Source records
== Segment start ==

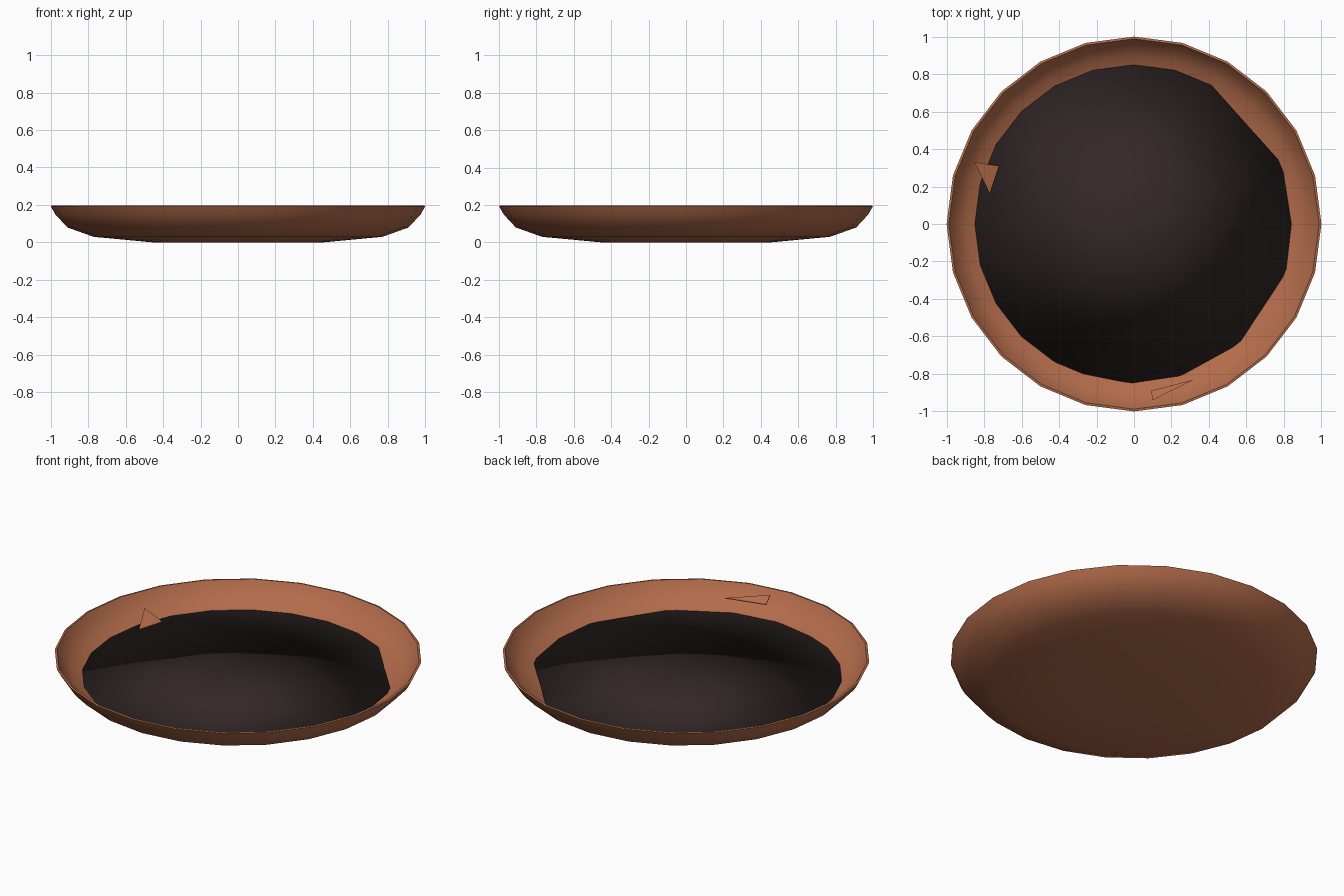
import bpy
import bmesh
from math import cos, sin, pi, radians

cube = bpy.data.objects.get("Cube")
if cube:
    bpy.data.objects.remove(cube, do_unlink=True)


def material(name, colour):
    mat = bpy.data.materials.new(name)
    mat.use_nodes = True
    mat.diffuse_color = (*colour, 1)
    bsdf = mat.node_tree.nodes["Principled BSDF"]
    bsdf.inputs["Base Color"].default_value = (*colour, 1)
    bsdf.inputs["Roughness"].default_value = 0.9
    return mat


def finish(name, bm, mat, angle):
    bmesh.ops.recalc_face_normals(bm, faces=bm.faces[:])
    mesh = bpy.data.meshes.new(name)
    bm.to_mesh(mesh)
    bm.free()
    obj = bpy.data.objects.new(name, mesh)
    bpy.context.collection.objects.link(obj)
    mesh.materials.append(mat)
    bpy.ops.object.select_all(action="DESELECT")
    obj.select_set(True)
    bpy.context.view_layer.objects.active = obj
    bpy.ops.object.shade_smooth_by_angle(angle=radians(angle))
    return obj


def rings_to_solid(bm, rings, bottom, top):
    """Bridge rings of points and close both ends with a fan."""
    loops = [[bm.verts.new(p) for p in ring] for ring in rings]
    count = len(loops[0])
    for low, high in zip(loops, loops[1:]):
        for i in range(count):
            j = (i + 1) % count
            bm.faces.new((low[i], low[j], high[j], high[i]))
    for loop, z in ((loops[0], bottom), (loops[-1], top)):
        tip = bm.verts.new((0, 0, z))
        for i in range(count):
            bm.faces.new((loop[i], loop[(i + 1) % count], tip))


clay = material("terracotta", (0.45, 0.15, 0.07))
earth = material("dark soil", (0.033, 0.021, 0.021))

# Thin clay dish: outer wall up to the rim, then down the inside
SIDES = 24
profile = [(0.45, 0), (0.77, 0.03), (0.91, 0.08), (0.975, 0.15), (1, 0.195),
           (0.988, 0.197), (0.96, 0.15), (0.9, 0.095), (0.76, 0.045)]
bm = bmesh.new()
rings_to_solid(bm, [[(r * cos(2 * pi * i / SIDES), r * sin(2 * pi * i / SIDES), z)
                     for i in range(SIDES)] for r, z in profile], 0, 0.02)
finish("dish", bm, clay, 50)

# Soil slab with an uneven edge, soft all round
edge = [(0.84, 0), (0.79, 0.32), (0.36, 0.8), (-0.05, 0.86), (-0.33, 0.8),
        (-0.6, 0.64), (-0.79, 0.39), (-0.86, -0.02), (-0.81, -0.31),
        (-0.6, -0.64), (-0.32, -0.79), (-0.02, -0.85), (0.25, -0.81),
        (0.56, -0.64), (0.81, -0.26)]
bm = bmesh.new()
rings_to_solid(bm, [[(x * s, y * s, z) for x, y in edge]
                    for s, z in ((0.88, 0.05), (1, 0.077))], 0.05, 0.077)
finish("soil", bm, earth, 180)

# Loose clay chips on the inner wall
chips = {
    "left_chip": [(-0.85, 0.33, 0.13), (-0.72, 0.31, 0.09), (-0.77, 0.16, 0.087)],
    "front_chip": [(0.1, -0.94, 0.175), (0.09, -0.89, 0.14), (0.32, -0.83, 0.14)],
}
for name, points in chips.items():
    bm = bmesh.new()
    top = [bm.verts.new(p) for p in points]
    base = [bm.verts.new((x, y, z - 0.004)) for x, y, z in points]
    bm.faces.new(top)
    bm.faces.new(base[::-1])
    for i in range(3):
        j = (i + 1) % 3
        bm.faces.new((top[i], base[i], base[j], top[j]))
    finish(name, bm, clay, 30)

== Segment end ==

*Task to complete*. Reproduce each line of the entries in which the word "bsdf" is found.

*Exercise answer*.
    bsdf = mat.node_tree.nodes["Principled BSDF"]
    bsdf.inputs["Base Color"].default_value = (*colour, 1)
    bsdf.inputs["Roughness"].default_value = 0.9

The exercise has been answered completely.